Tuesday, January 17, 2012
ORNL in the News

UT, ORNL faculty members elected science fellows

(Knoxville News Sentinel) Two faculty members of the University of Tennessee and the Oak Ridge National Laboratory have been elected fellows of the American Association for the Advancement of Science. Lee Riedinger and Michael Simpson are joint faculty members and are leaders of the UT-ORNL Bredesen Center for Interdisciplinary Research and Graduate Education. The center opened in the fall and offers a doctoral degree in engineering and energy sciences...1/16





Who's that knocking at ORNL's front door? Yep, it's China (again and again)

(Knoxville News Sentinel) Oak Ridge National Laboratory received thousands of foreign visitors in 2011, with the total up by about 800 over the previous year...1/15

Hot tank excavated at ORNL

(Knoxville News Sentinel) Finally, some good news about one of Oak Ridge National Laboratory's most vexing environmental problems. UCOR, the U.S. Department of Energy's cleanup manager in Oak Ridge, announced that workers had successfully excavated Tank W-1A — an underground waste tank responsible for radioactively polluting the groundwater in ORNL's historic central campus...1/17


Subcontractor layoffs at Y-12

(Knoxville News Sentinel) B&W Y-12, the government's managing contractor at the Y-12 nuclear weapons plant, has taken a number of steps to reduce costs during tight budget times and maintain its workforce at about 4,600 without layoffs...1/15

State & Regional

TVA settlement funds to help Tennessee's energy efficiency

(The Tennessean) More than $26 million in TVA settlement funds will help the state buy electric cars and rework several buildings to reduce energy costs and air pollution...1/16


As U.S.-Pakistani relations sink, nations try to figure out ‘a new normal’

(Washington Post) In a call to her Pakistani counterpart this month, Secretary of State Hillary Rodham Clinton reiterated the Obama administration’s counterterrorism “red line”: The United States reserved the right to attack anyone who it determined posed a direct threat to U.S. national security, anywhere in the world..1/16

East Tennessee

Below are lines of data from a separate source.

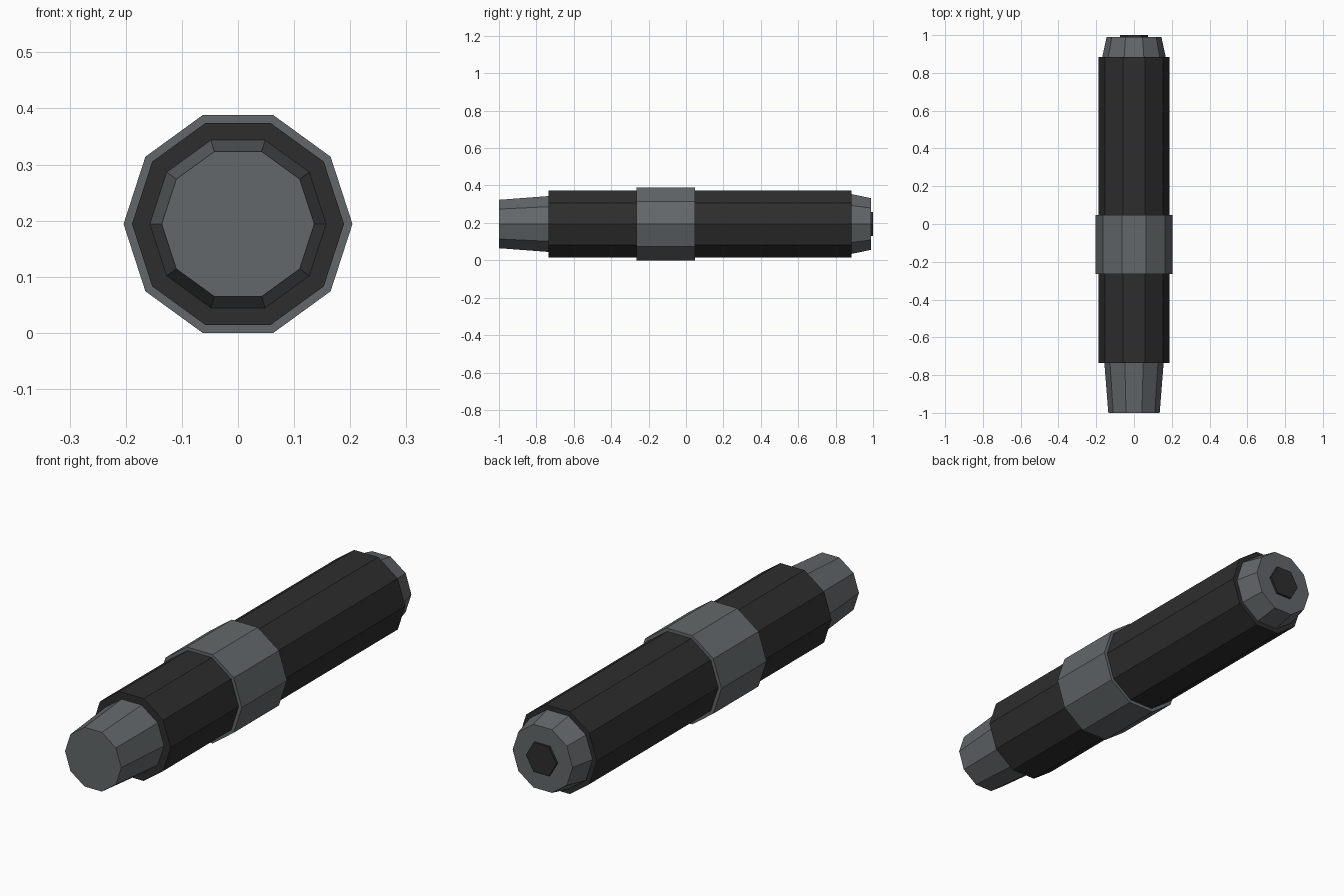
import bpy
import math

AXIS_Z = 0.194  # height of the long axis

cube = bpy.data.objects.get("Cube")
if cube:
    bpy.data.objects.remove(cube, do_unlink=True)


def make_material(name, color):
    mat = bpy.data.materials.new(name)
    mat.use_nodes = True
    mat.diffuse_color = color
    mat.node_tree.nodes["Principled BSDF"].inputs["Base Color"].default_value = color
    return mat


steel = make_material("steel grey", (0.125, 0.137, 0.144, 1))
rubber = make_material("black rubber", (0.027, 0.027, 0.027, 1))


def barrel(name, y0, y1, r0, r1, mat, sides=10):
    """Faceted tapered section along y, with a corner pointing to +x."""
    bpy.ops.mesh.primitive_cone_add(
        vertices=sides, radius1=r0, radius2=r1, depth=y1 - y0,
        location=(0, (y0 + y1) / 2, AXIS_Z), rotation=(-math.pi / 2, 0, 0))
    obj = bpy.context.object
    # Turn the profile so that a flat lies on top
    turn = math.pi / 2
    for v in obj.data.vertices:
        x, y = v.co.x, v.co.y
        v.co.x = x * math.cos(turn) - y * math.sin(turn)
        v.co.y = x * math.sin(turn) + y * math.cos(turn)
    obj.name = name
    obj.data.materials.append(mat)
    return obj


# Tapered tip at the front
barrel("front_tip", -1.0, -0.735, 0.136, 0.157, steel)
# Long grip and the raised band around it
barrel("grip", -0.735, 0.885, 0.189, 0.189, rubber)
barrel("middle_band", -0.265, 0.047, 0.204, 0.204, steel)
# Rear cap with a six-sided button
barrel("rear_cap", 0.885, 0.99, 0.168, 0.145, steel)
barrel("rear_button", 0.985, 1.0, 0.074, 0.074, rubber, sides=6)
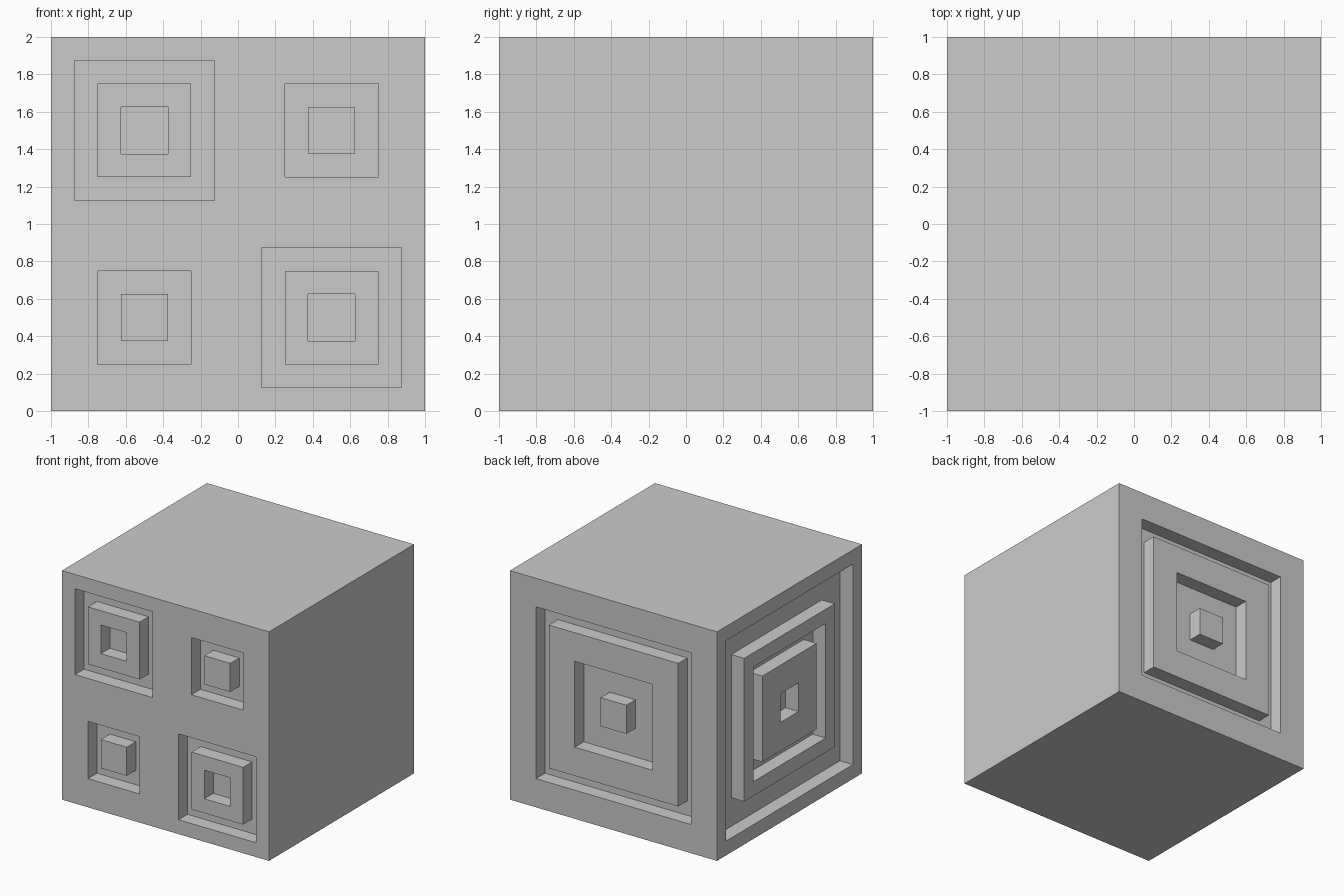
import bpy, bmesh
from mathutils import Vector

if "Cube" in bpy.data.objects:
    bpy.data.objects.remove(bpy.data.objects["Cube"])

DEPTH = 0.125


def find_face(bm, direction):
    d = Vector(direction)
    bm.normal_update()
    return max(bm.faces, key=lambda f: f.normal.dot(d) * 10 + f.calc_center_median().dot(d))


def carve(bm, face, insets):
    """Nested squares: alternately sink and raise the face after each inset."""
    face.normal_update()
    normal = face.normal.copy()
    for i, width in enumerate(insets):
        bmesh.ops.inset_individual(bm, faces=[face], thickness=width, use_even_offset=True)
        face = bmesh.ops.extrude_discrete_faces(bm, faces=[face])["faces"][0]
        offset = normal * (DEPTH if i % 2 else -DEPTH)
        bmesh.ops.translate(bm, verts=list(face.verts), vec=offset)


bm = bmesh.new()
bmesh.ops.create_cube(bm, size=2)
bmesh.ops.translate(bm, verts=bm.verts, vec=(0, 0, 1))

# Back and left: one large nested pattern each
carve(bm, find_face(bm, (0, 1, 0)), [0.25, 0.125, 0.25, 0.25])
carve(bm, find_face(bm, (-1, 0, 0)), [0.125, 0.25, 0.125, 0.125, 0.25])

# Front: split into four cells, each with its own pattern
front = [find_face(bm, (0, -1, 0))]
for co, no in (((0, 0, 1), (1, 0, 0)), ((0, 0, 1), (0, 0, 1))):
    geom = front + list({e for f in front for e in f.edges}) + list({v for f in front for v in f.verts})
    bmesh.ops.bisect_plane(bm, geom=geom, plane_co=co, plane_no=no)
    bm.normal_update()
    front = [f for f in bm.faces if f.normal.y < -0.9 and abs(f.calc_center_median().y + 1) < 1e-4
             and f.calc_area() > 0.9]
for f in front:
    c = f.calc_center_median()
    three_step = c.x * (c.z - 1) < 0          # upper left and lower right
    carve(bm, f, [0.125] * 3 if three_step else [0.25, 0.125])

mesh = bpy.data.meshes.new("carved_cube")
bm.to_mesh(mesh)
bm.free()
bpy.context.collection.objects.link(bpy.data.objects.new("carved_cube", mesh))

New radar technology coming to National Weather Service Morristown office

(WATE) New technology is coming to the National Weather Service in Nashville and Morristown. The Dual Polarization Radar will better detect tornadoes and other severe weather...1/16

energy & science policy

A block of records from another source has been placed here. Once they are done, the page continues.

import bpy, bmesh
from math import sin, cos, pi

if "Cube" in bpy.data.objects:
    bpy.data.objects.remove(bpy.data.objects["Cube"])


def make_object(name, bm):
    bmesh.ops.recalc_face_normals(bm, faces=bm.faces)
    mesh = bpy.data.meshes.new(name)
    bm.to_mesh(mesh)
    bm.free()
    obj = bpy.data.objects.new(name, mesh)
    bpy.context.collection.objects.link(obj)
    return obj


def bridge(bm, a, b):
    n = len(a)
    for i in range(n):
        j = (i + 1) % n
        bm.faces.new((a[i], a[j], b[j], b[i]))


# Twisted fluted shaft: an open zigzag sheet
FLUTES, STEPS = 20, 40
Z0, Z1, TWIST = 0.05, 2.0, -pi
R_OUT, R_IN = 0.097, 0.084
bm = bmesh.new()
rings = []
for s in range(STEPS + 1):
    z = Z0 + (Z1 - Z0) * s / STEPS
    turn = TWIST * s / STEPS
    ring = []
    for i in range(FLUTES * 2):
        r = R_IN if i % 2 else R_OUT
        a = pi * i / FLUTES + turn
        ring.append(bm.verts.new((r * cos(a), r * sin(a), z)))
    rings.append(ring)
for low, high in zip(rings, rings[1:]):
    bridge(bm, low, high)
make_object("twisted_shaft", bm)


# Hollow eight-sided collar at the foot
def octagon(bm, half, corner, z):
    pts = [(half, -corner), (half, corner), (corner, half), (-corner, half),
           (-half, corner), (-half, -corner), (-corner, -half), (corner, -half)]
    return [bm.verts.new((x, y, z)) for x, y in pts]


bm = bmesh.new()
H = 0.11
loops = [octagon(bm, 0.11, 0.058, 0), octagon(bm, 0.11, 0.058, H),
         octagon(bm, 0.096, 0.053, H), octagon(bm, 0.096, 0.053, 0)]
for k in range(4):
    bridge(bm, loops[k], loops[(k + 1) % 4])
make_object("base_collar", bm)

U.S. Unveils New Ocean Plan

(Forbes) ...The White House issued its new National Ocean Policy action plan Thursday, outlining more than 50 actions the U.S. will take to defend the ecological and economic value of its oceans and Great Lakes...1/16

science & technology

Cracking Open the Scientific Process

(NY Times) The New England Journal of Medicine marks its 200th anniversary this year with a timeline celebrating the scientific advances first described in its pages: the stethoscope (1816), the use of ether for anesthesia (1846), and disinfecting hands and instruments before surgery (1867), among others...1/16

'Lost' Darwin fossils rediscovered

(Physorg.com) A rare collection of fossils, including some collected by Charles Darwin, has been 'rediscovered' at the British Geological Survey...1/17

Liquid Silver Used to Print Electronic Circuits

(Discovery News) Printing electronics just got a boost from the University of Illinois, where the latest in electric inks has been made from silver...1/16

The Newest Revolutions in Metamaterials Bring Invisibility Within Reach

(Popular Science) The science of stealth has long been a matter of fading into already obscure environments—the night sky, say, or the deep sea. But engineers are now developing materials that could hide anything in plain sight...1/13

Other Stories

China cancer village tests law against pollution

(Reuters) The toxic water and earth that residents of southwestern Yunnan province blame for causing cancers have become a battleground over how far China will bend to letting courts punish pollution...1/16

In India, the challenge of building 50,000 colleges

(CS Monitor) To become an economic powerhouse, India needs to educate as many as 100 million young people over the next 10 years – something never done before...1/16